Vox Lux


Cast: Natalie Portman, Raffey Cassidy, Jude Law, Stacy Martin, Jennifer Ehle, Christopher Abbott

Director: Brady Corbet

Running time: 1 hour 54 minutes

by Jericho Cerrona


There’s a potentially provocative idea at the heart of Brady Corbet’s Vox Lux, visualized during the opening moments in which a school shooting massacre launches the career of a girl who survived the incident. There’s something perverse about the collision of pop culture and violence, and the way in which Celeste (Raffey Cassidy) and her sister Eleanor (Stacy Martin) pen a song in memory of their slain friends which becomes an anthem for a grieving nation. As Willem Dafoe’s omnipresent narrator explains, Celeste changes the “I” to “we,” in the song’s chorus; reconfiguring personal pain as universal. The tune turns into a chart-topping hit, thrusting Celeste into pop stardom guided by her scuzzy manager (Jude Law). However, the notion of pop culture’s relation to mental illness or national tragedies is never fully explored, and instead Vox Lux becomes a rather thin pop star in decline narrative; complete with a grown up Celeste (Natalie Portman) struggling with alcoholism and the trappings of fame.
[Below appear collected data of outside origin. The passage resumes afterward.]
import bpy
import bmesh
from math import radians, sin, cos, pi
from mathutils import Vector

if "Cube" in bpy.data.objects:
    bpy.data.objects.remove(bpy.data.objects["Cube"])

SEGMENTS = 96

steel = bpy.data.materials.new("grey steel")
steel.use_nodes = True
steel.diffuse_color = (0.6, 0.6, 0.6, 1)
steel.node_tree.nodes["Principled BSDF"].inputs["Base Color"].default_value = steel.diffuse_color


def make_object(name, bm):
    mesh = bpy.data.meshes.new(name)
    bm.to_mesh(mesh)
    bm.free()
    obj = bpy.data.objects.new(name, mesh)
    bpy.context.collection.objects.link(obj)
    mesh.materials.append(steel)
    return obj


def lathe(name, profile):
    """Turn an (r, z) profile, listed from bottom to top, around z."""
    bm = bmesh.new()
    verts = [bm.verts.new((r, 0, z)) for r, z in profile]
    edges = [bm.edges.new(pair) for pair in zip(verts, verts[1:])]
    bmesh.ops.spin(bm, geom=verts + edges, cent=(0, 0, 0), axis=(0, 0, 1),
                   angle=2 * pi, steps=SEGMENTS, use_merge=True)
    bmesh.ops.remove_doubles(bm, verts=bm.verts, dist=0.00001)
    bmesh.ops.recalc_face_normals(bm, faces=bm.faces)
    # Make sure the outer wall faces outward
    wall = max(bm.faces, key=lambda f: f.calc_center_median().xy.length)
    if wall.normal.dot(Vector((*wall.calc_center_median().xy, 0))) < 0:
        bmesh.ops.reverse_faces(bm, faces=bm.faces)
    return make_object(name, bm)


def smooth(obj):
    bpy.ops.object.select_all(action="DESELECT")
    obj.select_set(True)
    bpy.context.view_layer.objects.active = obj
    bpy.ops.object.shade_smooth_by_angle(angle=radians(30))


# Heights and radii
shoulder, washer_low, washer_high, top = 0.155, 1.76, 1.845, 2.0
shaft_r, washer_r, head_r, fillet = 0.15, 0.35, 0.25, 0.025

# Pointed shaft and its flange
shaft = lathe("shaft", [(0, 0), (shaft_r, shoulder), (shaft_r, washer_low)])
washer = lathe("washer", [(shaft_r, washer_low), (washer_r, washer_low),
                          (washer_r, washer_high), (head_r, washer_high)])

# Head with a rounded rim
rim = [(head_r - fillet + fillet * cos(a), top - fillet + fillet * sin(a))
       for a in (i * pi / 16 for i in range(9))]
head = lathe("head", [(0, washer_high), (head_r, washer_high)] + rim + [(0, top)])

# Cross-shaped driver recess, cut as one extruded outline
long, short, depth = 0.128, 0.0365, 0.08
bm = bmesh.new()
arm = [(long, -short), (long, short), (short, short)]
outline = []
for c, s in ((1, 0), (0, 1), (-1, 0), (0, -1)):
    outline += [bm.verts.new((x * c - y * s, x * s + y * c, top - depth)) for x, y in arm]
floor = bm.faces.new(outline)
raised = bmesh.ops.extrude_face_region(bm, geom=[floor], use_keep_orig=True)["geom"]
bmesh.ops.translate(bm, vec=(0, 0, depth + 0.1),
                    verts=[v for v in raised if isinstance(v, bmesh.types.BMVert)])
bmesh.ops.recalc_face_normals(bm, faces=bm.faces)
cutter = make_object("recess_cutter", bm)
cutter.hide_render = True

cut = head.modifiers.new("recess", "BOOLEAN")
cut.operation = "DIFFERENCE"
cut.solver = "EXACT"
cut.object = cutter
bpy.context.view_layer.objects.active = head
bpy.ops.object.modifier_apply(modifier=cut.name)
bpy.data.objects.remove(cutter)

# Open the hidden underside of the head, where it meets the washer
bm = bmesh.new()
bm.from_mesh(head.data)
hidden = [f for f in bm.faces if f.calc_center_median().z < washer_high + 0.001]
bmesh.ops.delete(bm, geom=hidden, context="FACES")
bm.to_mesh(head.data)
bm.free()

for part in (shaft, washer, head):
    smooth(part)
Structured in three parts with foreboding titles like “Prelude 1999,” “Act I: Genesis 2000-2001,” and “Regenesis 2017,” Vox Lux takes a lot of time going nowhere while saying nothing particularly of interest. By framing Celeste’s introduction into celebrity culture around the wide-ranging tide of history (911 is mentioned fleetingly), and a present day terrorist attack where the assailants don masks similar to ones used in one of Celeste’s early music videos, Corbet ends up replicating the very things he’s denouncing. Vox Lux is about the emptiness of the pop culture machine and how people who become famous at an early age never mature emotionally beyond that point, which is exemplified by Portman’s grating performance as a star in meltdown mode. Taking on a generic New Jersey accent and flailing about with calculated gestures, Portman’s acting here is unintentionally hilarious. Meanwhile, the film’s commentary on the superficiality of celebrity is laughably self-serious (complete with Dafoe’s philosophical narration and Scott Walker’s thunderous score), without any satirical humor to offset the somber tone.
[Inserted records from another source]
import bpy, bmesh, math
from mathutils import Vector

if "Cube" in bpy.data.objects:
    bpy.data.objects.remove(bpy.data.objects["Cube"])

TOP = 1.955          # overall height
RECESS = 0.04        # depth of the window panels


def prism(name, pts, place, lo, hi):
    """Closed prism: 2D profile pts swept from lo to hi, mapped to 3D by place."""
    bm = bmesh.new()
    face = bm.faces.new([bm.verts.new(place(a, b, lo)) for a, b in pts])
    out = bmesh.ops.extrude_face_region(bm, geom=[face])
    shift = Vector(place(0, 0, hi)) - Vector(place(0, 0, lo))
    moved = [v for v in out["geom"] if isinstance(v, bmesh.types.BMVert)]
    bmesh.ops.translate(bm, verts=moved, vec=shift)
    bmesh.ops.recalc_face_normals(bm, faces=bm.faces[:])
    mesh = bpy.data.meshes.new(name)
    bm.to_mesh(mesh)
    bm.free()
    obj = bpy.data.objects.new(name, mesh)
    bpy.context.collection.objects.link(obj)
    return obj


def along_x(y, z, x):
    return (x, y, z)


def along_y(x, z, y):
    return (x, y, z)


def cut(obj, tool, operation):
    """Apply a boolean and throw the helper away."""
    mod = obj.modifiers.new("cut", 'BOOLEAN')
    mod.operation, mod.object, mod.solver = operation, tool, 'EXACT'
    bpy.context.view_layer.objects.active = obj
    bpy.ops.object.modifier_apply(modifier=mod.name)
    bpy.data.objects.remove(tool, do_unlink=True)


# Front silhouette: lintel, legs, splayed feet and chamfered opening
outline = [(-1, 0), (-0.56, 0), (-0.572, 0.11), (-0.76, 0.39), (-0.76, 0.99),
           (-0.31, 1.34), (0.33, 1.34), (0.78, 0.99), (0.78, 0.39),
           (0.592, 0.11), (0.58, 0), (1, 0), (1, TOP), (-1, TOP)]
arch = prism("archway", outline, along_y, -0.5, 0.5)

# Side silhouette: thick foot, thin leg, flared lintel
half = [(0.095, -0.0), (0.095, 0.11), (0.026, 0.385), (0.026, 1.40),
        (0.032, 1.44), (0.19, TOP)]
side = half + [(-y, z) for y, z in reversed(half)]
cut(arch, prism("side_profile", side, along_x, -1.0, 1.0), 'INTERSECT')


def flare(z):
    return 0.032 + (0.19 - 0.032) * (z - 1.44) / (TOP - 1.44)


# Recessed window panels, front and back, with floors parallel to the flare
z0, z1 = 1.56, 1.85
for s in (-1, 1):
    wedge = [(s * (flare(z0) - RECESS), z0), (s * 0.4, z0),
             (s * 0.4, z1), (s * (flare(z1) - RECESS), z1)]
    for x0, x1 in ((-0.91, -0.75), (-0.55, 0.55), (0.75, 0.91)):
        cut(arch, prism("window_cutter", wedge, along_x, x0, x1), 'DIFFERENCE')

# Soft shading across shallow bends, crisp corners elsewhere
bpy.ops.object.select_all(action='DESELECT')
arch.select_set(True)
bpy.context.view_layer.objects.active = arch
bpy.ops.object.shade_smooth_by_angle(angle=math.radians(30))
The film’s final act involves Celeste’s return to her home town of Stanton Island for a concert. There’s a forced reconciliation with her estranged sister Ellie (still played by Stacy Martin) and her daughter Albertine (played by Raffey Cassidy, aka the young Celeste). There’s an extended scene where mother and daughter go to a diner where she berates a fan, and a throwaway line of dialogue mentioning a car accident settlement and racist tirade, but for the most part, Corbet steers away from anything resembling psychological depth. His real aim seems to be to approximate the kind of disposable narrative arcs regarding celebrities which have become commonplace. To that end, the climax is an extended concert where Portman robotically dances, thrusts, and belts out generic pop bangers flanked by glittery, sci-fi inspired backup dancers. Corbet wants to thumb his nose at pop culture’s brutality and the “branding” of American life, but sadly, he lacks any real understanding of how pop music actually functions in society.

Vox Lux is the kind of anti-poptimist vehicle which is just as vapid as say, the angle of A Star is Born, where pursuing one’s artistic dreams is all that matters. As a distillation of how pain, tragedy, and self-destruction is good for pop branding, Vox Lux is banal, glib, and condescending; adopting the same signifiers it’s seeking to condemn. At one point, the young Celeste says, “I don’t want people to have to think too hard, I just want them to feel good.” By contrast, Corbet also doesn’t want people to have to think too hard. He just wants them to feel bad.